▸ What you have to do: Would you show every line from the records that holds "metal"?

_ _ _ _ _ _ _

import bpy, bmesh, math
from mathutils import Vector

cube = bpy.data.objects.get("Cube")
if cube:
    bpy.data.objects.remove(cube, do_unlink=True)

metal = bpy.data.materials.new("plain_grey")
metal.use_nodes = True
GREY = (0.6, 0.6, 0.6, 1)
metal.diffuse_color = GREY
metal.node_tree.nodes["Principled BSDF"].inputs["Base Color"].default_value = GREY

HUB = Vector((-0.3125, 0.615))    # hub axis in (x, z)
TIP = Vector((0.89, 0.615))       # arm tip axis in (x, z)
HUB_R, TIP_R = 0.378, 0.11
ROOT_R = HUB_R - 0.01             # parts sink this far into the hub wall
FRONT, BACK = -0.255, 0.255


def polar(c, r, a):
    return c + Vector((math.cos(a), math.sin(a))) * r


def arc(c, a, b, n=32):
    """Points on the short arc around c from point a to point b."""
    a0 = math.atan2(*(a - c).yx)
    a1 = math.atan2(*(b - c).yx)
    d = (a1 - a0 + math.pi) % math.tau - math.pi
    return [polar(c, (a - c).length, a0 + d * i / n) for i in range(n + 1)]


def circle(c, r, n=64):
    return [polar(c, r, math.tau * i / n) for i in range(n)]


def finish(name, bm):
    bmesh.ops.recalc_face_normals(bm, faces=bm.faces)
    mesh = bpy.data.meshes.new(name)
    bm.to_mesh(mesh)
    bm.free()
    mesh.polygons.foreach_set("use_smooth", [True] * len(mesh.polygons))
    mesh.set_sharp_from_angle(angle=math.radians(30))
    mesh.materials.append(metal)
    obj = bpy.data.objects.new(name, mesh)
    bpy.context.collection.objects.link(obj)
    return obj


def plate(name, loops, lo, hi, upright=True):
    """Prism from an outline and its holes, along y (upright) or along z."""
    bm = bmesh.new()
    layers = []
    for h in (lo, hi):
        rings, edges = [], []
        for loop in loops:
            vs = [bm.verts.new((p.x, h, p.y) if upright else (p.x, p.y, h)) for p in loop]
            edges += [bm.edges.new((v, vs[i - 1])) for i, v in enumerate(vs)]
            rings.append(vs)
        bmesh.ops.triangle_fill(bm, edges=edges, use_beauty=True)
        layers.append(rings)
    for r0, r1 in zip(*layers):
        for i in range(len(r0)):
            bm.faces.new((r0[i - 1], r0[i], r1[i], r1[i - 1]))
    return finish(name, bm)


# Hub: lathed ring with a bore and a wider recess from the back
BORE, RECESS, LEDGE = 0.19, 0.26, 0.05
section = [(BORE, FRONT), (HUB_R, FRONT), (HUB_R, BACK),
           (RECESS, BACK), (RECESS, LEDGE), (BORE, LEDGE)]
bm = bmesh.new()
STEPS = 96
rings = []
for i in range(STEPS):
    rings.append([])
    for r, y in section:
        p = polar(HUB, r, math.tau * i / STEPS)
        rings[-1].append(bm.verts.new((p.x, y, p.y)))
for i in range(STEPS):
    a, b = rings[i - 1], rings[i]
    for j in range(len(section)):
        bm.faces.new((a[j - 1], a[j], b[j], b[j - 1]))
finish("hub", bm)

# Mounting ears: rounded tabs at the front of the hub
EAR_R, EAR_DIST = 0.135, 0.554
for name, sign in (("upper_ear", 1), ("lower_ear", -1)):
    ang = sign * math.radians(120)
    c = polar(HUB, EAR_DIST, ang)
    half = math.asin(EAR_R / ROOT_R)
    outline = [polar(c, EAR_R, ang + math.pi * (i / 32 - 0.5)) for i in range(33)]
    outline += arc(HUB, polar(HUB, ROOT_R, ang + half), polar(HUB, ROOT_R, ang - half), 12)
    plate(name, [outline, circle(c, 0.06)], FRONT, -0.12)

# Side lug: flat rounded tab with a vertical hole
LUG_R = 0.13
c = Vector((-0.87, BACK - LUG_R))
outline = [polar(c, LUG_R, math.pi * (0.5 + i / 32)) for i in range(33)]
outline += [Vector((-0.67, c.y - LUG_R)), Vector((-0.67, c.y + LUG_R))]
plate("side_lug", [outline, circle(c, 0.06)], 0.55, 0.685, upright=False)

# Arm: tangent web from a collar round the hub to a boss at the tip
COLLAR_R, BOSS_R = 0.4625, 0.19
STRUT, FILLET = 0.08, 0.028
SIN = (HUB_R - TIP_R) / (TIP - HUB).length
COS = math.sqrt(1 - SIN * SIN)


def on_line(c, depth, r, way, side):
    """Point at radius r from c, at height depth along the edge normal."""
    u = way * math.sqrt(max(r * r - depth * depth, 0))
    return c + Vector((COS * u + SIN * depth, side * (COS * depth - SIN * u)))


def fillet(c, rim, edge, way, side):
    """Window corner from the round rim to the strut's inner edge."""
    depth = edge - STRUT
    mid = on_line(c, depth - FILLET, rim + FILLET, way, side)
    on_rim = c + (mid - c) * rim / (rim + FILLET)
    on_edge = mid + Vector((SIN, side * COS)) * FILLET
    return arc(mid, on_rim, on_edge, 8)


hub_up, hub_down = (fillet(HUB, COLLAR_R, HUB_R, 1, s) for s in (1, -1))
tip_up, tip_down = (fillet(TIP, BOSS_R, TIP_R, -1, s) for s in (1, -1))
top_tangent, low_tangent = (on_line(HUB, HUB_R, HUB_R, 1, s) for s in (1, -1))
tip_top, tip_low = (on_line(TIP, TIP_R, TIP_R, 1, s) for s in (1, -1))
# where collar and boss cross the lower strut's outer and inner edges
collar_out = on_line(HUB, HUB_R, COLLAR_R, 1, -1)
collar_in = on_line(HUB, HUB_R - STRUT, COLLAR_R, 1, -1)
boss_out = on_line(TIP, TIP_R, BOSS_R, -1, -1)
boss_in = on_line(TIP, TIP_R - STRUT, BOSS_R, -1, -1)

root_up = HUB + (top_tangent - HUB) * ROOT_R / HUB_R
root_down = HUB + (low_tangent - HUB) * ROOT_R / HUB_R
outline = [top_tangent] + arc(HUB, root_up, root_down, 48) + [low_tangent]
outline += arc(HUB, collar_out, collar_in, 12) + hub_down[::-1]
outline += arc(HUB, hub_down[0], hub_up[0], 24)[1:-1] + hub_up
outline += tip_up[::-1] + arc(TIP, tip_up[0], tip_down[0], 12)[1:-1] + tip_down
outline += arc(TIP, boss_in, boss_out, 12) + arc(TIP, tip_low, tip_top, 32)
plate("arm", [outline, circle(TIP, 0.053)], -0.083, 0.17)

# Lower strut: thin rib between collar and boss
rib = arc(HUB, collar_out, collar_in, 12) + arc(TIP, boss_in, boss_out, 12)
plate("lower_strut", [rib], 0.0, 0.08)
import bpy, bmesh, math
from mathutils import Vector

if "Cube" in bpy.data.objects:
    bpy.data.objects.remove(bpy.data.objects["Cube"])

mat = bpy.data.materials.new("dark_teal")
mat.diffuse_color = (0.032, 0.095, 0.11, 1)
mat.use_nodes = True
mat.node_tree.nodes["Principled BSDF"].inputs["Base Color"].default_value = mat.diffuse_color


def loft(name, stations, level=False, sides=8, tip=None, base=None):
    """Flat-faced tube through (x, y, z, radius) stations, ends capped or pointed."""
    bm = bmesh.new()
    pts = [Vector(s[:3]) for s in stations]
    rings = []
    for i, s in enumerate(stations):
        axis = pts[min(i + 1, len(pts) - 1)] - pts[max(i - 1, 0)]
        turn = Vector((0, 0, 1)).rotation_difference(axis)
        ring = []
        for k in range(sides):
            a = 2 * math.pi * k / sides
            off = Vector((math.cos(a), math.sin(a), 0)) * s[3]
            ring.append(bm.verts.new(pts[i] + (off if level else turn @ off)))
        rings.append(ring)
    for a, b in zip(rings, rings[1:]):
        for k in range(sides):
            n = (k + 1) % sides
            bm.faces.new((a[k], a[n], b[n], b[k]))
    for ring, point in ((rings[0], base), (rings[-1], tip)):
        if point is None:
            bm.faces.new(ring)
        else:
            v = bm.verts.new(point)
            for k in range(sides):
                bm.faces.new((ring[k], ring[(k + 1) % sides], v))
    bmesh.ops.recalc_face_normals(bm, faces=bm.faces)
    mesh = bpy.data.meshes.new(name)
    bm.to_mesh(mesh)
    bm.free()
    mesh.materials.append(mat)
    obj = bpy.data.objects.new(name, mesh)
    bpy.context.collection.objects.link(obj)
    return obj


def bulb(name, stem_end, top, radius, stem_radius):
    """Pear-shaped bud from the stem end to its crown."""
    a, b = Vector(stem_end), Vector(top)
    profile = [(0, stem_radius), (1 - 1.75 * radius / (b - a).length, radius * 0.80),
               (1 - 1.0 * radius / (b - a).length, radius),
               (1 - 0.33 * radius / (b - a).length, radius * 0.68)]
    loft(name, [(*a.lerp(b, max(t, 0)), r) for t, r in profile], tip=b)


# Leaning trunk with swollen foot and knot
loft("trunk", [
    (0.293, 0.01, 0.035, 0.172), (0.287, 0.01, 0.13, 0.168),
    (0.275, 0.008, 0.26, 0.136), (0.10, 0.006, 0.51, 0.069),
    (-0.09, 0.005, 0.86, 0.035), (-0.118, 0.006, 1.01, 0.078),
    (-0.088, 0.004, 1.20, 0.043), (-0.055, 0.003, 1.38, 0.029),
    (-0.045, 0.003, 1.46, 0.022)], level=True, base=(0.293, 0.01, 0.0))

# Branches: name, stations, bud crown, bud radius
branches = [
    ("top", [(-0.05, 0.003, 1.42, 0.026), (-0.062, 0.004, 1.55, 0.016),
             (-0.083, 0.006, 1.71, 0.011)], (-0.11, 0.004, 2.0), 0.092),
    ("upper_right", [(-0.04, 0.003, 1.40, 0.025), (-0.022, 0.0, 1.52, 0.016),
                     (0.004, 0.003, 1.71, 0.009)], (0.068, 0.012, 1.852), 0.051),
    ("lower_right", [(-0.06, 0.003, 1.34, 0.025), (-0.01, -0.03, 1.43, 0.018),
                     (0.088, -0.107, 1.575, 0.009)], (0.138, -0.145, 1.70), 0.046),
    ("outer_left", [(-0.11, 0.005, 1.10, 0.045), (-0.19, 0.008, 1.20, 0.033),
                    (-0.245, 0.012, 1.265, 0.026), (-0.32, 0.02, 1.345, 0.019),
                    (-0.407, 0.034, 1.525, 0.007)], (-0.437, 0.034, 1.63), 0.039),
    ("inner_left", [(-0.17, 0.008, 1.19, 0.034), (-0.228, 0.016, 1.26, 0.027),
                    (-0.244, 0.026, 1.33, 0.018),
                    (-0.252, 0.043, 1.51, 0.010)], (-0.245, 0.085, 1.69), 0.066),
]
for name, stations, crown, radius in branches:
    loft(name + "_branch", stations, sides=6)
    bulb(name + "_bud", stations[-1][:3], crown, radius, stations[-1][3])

_ _ _ _ _ _ _

▸ Written solution:
metal = bpy.data.materials.new("plain_grey")
metal.use_nodes = True
metal.diffuse_color = GREY
metal.node_tree.nodes["Principled BSDF"].inputs["Base Color"].default_value = GREY
    mesh.materials.append(metal)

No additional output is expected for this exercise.